The input:

◇ ◇ ◇

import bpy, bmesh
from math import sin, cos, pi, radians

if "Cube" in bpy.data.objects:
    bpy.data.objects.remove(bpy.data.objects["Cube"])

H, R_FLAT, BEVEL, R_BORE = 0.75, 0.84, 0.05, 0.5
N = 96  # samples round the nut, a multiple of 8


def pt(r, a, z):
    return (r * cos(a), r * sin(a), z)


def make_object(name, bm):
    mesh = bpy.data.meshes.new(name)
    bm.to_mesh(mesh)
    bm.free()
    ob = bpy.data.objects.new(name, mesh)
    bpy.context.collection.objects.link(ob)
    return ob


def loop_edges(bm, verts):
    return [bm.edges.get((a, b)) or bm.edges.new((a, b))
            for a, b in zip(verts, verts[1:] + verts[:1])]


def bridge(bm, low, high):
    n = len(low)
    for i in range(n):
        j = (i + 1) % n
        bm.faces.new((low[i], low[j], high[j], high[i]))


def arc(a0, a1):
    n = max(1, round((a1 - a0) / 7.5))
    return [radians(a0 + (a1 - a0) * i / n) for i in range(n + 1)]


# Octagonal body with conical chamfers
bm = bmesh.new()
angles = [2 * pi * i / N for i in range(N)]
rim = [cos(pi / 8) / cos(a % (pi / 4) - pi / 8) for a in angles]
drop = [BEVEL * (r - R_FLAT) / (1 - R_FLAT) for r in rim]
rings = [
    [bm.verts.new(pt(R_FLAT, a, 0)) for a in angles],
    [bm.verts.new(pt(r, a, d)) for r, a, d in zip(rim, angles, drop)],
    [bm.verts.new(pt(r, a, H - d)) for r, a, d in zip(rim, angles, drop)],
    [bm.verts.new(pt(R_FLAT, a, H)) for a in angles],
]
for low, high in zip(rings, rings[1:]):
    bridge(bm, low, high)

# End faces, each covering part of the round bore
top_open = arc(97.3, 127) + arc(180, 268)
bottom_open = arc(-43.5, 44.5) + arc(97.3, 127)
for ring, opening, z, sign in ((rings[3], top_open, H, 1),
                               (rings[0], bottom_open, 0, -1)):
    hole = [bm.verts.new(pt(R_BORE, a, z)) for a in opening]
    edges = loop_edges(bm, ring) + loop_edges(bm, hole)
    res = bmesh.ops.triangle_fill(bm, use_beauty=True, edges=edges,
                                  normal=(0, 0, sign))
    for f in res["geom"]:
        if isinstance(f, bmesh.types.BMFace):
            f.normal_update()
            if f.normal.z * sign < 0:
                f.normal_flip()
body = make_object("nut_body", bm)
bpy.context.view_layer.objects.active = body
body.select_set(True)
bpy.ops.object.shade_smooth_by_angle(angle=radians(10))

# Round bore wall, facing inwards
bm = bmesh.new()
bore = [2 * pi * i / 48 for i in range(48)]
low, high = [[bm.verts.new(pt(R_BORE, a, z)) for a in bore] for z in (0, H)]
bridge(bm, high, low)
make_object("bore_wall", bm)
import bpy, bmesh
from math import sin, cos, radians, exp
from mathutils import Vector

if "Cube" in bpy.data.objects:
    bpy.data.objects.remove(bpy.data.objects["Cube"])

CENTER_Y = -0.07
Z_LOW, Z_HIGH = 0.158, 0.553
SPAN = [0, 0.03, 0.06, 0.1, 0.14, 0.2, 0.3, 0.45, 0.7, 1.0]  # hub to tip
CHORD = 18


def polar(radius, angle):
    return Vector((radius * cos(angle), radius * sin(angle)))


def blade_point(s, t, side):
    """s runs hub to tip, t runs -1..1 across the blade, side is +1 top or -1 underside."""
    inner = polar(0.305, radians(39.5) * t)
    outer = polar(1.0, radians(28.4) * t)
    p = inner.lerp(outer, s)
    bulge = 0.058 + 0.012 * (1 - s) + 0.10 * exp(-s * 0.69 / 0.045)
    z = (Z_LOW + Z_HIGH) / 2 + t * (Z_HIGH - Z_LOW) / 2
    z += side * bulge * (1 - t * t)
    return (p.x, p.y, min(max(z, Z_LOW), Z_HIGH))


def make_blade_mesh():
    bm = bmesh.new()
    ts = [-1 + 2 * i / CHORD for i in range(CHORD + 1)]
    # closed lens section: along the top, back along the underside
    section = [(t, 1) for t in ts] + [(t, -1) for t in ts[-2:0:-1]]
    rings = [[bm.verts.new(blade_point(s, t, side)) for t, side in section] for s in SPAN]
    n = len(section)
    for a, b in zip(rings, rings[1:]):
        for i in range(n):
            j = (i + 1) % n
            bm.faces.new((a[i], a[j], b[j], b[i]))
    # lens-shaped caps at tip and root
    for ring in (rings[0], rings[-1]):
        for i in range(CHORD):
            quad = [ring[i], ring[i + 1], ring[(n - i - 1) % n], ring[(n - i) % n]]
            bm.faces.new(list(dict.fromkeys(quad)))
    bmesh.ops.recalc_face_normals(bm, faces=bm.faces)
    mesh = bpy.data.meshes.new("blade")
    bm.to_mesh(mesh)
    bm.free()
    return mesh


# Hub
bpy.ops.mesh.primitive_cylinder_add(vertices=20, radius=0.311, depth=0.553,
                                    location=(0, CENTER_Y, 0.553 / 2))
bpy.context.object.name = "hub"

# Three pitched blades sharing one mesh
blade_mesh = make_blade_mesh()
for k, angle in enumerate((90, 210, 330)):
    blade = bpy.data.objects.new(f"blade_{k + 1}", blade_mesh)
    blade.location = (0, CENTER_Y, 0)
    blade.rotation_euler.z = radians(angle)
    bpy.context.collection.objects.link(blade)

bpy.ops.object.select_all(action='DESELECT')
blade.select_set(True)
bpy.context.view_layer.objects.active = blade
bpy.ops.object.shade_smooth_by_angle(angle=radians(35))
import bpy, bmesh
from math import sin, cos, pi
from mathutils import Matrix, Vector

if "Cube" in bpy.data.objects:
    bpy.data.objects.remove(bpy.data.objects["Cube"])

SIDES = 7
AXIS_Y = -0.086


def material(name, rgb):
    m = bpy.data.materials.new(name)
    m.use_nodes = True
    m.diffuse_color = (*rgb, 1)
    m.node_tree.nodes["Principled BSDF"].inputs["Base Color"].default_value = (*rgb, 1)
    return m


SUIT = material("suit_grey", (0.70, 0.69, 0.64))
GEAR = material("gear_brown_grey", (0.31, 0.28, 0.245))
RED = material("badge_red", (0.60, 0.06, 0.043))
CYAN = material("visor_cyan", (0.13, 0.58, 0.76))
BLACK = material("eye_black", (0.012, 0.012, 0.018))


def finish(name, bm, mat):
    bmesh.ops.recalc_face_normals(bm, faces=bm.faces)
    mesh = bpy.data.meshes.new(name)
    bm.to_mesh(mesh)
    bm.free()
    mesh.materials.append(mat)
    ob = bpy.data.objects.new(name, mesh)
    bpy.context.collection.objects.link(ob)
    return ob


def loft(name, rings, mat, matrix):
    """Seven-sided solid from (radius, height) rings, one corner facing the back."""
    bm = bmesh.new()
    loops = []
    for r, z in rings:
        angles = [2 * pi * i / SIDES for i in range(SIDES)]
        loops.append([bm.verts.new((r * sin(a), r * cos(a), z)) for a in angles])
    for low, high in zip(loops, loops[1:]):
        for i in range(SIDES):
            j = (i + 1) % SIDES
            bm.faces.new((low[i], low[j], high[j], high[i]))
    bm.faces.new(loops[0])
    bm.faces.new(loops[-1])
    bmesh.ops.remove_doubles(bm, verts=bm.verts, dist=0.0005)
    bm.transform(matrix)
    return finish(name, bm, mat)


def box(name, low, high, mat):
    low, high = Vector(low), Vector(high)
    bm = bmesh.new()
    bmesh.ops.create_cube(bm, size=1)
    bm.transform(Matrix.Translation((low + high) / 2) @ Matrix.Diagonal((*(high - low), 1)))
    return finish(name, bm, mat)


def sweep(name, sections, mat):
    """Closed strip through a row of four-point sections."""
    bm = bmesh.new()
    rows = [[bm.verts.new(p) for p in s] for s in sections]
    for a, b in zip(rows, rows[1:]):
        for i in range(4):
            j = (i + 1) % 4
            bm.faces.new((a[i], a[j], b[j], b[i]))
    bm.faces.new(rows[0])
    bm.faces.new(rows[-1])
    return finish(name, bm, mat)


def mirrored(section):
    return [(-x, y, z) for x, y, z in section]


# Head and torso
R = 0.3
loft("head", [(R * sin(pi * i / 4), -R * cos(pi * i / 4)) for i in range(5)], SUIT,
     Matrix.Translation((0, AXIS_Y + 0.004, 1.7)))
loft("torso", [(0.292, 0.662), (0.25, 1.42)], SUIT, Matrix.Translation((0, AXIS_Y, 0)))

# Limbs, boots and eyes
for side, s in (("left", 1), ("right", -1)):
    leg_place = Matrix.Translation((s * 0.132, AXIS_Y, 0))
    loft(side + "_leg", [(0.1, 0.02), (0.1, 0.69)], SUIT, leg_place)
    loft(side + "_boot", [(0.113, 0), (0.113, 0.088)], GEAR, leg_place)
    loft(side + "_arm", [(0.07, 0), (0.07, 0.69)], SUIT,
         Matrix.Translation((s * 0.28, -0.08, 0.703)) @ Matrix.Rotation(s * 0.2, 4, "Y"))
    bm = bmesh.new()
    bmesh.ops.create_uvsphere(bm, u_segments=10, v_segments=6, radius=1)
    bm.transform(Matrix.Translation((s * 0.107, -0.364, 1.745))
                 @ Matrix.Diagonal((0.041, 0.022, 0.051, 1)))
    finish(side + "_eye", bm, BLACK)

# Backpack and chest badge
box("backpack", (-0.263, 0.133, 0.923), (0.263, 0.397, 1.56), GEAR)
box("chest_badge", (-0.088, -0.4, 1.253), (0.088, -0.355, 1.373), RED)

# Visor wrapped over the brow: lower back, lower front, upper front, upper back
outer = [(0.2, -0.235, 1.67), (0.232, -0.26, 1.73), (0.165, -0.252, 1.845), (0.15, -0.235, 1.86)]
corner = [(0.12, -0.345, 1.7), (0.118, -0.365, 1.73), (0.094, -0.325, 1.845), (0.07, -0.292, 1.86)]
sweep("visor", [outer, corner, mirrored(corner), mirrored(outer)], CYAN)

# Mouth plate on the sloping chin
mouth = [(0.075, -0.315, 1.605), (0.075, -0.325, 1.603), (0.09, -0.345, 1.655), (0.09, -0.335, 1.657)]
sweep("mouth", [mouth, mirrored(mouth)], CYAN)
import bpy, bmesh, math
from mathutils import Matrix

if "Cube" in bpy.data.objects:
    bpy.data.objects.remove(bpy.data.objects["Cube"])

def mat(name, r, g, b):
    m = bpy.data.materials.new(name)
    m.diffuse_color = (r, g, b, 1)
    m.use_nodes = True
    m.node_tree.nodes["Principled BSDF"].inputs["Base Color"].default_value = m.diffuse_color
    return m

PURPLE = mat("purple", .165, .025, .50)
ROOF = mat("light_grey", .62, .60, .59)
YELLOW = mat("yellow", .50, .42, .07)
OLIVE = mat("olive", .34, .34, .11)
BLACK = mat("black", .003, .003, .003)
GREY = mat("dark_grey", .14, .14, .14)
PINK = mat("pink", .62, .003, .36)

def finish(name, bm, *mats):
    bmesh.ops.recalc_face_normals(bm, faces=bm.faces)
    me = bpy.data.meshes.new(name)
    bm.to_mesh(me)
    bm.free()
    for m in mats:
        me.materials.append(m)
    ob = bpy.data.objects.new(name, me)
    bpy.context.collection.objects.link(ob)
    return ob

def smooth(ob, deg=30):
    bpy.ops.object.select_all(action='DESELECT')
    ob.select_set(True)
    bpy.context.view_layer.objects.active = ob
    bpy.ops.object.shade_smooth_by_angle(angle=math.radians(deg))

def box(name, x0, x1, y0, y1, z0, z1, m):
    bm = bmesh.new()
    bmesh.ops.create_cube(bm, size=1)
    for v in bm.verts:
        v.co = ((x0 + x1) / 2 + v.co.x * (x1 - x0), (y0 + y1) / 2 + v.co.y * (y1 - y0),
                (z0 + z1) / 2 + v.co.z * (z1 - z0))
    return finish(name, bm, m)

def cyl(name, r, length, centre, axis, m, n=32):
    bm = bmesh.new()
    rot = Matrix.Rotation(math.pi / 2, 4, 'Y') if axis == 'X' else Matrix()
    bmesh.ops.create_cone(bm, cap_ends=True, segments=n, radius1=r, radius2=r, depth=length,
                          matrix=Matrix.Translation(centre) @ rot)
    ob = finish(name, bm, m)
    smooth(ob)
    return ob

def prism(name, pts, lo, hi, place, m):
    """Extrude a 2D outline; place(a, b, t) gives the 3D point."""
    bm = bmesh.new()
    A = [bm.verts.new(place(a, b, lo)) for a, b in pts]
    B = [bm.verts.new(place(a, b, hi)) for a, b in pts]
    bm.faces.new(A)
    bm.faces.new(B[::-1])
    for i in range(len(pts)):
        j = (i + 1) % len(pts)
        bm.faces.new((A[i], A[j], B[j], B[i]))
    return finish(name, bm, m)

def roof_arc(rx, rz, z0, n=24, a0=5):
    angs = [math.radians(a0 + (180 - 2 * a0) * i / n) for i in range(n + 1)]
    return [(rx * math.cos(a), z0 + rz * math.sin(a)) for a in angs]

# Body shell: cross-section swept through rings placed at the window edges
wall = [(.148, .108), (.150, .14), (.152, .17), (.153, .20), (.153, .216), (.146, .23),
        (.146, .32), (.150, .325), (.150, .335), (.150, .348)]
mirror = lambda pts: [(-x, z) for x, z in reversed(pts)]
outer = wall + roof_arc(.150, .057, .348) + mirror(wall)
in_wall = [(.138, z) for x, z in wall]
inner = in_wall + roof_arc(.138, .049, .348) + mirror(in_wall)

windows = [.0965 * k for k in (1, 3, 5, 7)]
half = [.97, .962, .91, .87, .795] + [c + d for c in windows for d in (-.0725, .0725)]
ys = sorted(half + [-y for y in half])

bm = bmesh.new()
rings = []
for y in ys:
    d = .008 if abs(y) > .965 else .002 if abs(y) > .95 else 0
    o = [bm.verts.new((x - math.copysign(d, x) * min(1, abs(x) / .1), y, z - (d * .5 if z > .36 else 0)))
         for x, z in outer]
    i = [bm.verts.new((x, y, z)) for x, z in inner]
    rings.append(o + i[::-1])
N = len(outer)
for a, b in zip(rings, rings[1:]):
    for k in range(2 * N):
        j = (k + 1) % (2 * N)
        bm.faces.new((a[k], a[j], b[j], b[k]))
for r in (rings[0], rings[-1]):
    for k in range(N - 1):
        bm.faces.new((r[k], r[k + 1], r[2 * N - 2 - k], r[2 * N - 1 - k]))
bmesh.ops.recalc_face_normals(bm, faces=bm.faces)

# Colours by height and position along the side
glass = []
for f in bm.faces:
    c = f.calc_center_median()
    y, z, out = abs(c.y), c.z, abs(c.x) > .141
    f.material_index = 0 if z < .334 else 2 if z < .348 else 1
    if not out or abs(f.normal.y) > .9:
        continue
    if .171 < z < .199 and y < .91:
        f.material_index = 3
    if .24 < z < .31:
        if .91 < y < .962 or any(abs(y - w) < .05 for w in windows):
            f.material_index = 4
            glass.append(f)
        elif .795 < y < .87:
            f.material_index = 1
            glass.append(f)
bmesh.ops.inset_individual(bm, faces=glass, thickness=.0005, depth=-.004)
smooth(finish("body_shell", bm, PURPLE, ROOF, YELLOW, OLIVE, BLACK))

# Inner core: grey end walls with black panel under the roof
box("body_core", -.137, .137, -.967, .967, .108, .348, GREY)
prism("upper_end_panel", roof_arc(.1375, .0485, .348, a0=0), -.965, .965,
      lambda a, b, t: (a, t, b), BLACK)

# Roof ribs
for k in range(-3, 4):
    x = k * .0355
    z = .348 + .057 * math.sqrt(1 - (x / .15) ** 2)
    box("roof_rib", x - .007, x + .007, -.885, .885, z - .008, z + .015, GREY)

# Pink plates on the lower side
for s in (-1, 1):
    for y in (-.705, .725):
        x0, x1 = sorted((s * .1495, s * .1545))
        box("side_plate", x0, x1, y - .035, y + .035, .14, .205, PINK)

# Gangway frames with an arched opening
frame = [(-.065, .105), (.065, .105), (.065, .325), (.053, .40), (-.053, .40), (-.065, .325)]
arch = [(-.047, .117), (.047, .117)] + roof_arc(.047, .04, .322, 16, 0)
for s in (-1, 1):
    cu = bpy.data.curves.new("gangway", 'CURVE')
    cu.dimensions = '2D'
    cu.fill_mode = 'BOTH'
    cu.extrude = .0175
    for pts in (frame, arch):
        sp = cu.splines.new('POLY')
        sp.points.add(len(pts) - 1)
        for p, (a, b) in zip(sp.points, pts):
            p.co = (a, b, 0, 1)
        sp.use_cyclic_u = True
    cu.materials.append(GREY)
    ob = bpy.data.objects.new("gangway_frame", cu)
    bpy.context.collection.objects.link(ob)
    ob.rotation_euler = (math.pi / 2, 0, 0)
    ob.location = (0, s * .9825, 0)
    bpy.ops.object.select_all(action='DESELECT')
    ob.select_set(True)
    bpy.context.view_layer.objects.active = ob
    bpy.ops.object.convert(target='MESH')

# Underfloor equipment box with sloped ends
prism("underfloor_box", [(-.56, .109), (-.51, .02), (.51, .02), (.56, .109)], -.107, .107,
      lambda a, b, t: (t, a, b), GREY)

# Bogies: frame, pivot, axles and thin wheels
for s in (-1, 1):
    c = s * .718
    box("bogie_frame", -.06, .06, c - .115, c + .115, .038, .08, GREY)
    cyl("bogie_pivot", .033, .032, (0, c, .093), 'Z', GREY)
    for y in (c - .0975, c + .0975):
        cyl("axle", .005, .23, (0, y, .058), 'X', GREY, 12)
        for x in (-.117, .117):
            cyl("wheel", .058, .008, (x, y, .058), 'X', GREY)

◇ ◇ ◇

Task description: Show all lines in the records above that hold "True".

Response to the exercise:
    res = bmesh.ops.triangle_fill(bm, use_beauty=True, edges=edges,
body.select_set(True)
blade.select_set(True)
    m.use_nodes = True
    m.use_nodes = True
    ob.select_set(True)
    bmesh.ops.create_cone(bm, cap_ends=True, segments=n, radius1=r, radius2=r, depth=length,
        sp.use_cyclic_u = True
    ob.select_set(True)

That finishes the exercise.